A real, live political consequence of Anthony Weiner's personal problems is that Alec Baldwin may run for the New York mayoralty. (Weiner had been considered a front-runner, and now…not so much.)
Baldwin's qualifications for office are essentially the same as Mitt Romney's were, when he ran for governor of Massachusetts, or Michael Bloomberg's when he ran for mayor: I'm interested in politics, and I was successful at something else.
Unlike Bloomberg or Romney, Baldwin hasn't run a large organization, so that's a strike against him. Still, all three are examples of the popular idea that working as an elected official in lower levels of government is not the best preparation for working as an elected official in higher levels of government.
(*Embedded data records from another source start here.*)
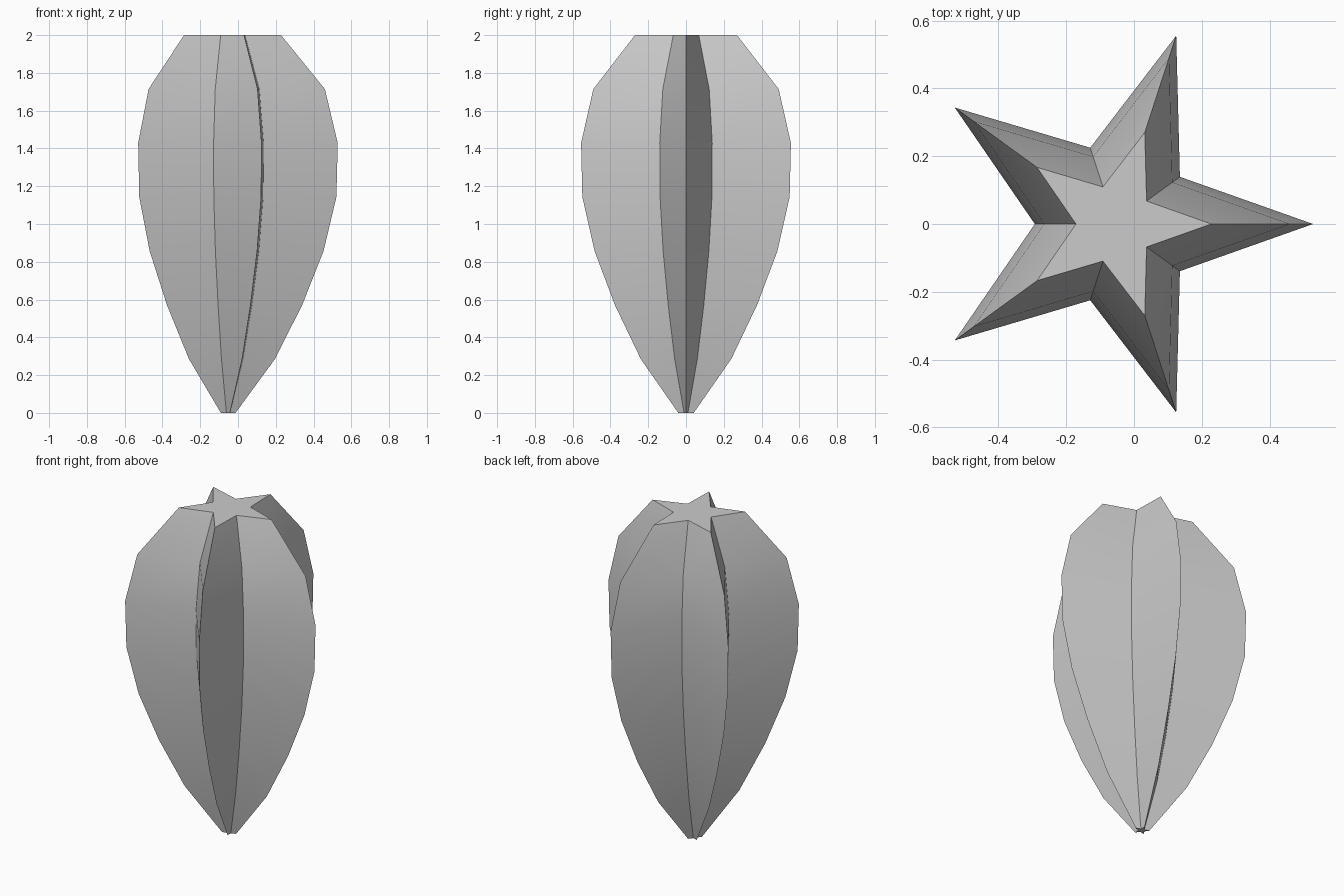
import bpy, bmesh, math

if "Cube" in bpy.data.objects:
    bpy.data.objects.remove(bpy.data.objects["Cube"])

# Star outer radius at evenly spaced heights
RADII = [0.043, 0.252, 0.396, 0.509, 0.577, 0.584, 0.516, 0.284]
HEIGHT, POINTS, INNER, CENTRE_X = 2.0, 5, 0.405, -0.056

bm = bmesh.new()


def star_ring(radius, z):
    ring = []
    for i in range(POINTS * 2):
        r = radius * (INNER if i % 2 else 1)
        a = math.pi * i / POINTS
        ring.append(bm.verts.new((CENTRE_X + r * math.cos(a), r * math.sin(a), z)))
    return ring


# Lofted ribbed body
rings = [star_ring(r, HEIGHT * k / (len(RADII) - 1)) for k, r in enumerate(RADII)]
n = POINTS * 2
for lo, hi in zip(rings, rings[1:]):
    for i in range(n):
        j = (i + 1) % n
        bm.faces.new((lo[i], lo[j], hi[j], hi[i]))

# Flat star caps
bm.faces.new(rings[-1])
bm.faces.new(rings[0][::-1])

mesh = bpy.data.meshes.new("star_fruit_body")
bm.to_mesh(mesh)
bm.free()
body = bpy.data.objects.new("star_fruit_body", mesh)
bpy.context.collection.objects.link(body)

# Smooth along the length, crisp at ribs and caps
bpy.context.view_layer.objects.active = body
body.select_set(True)
bpy.ops.object.shade_smooth_by_angle(angle=math.radians(30))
But a politician like Christie Quinn, another mayoral hopeful and the current chair of the City Council, has much more experience than an outsider like Baldwin with the issues that New York is facing right now, like tight school budgets and a shortage of affordable housing. Baldwin, on the other hand, "has an impressive grasp of the issues" (which issues?), according to a 2008 interview with 60 Minutes, and "spends a huge amount of his time and money supporting causes he believes in, like animal rights, the environment, and the arts."
But does he believe in efficient snow removal? Because that's the sort of problem that Bloomberg was dealing with, and not always effectively, all this winter. Quinn has plenty of good ideas on how to improve those level of city services. Still, if a poll asked voters how they viewed Baldwin and Quinn right now, Baldwin's favorability ratings would probably be higher. Because everyone loves Jack Donaghy.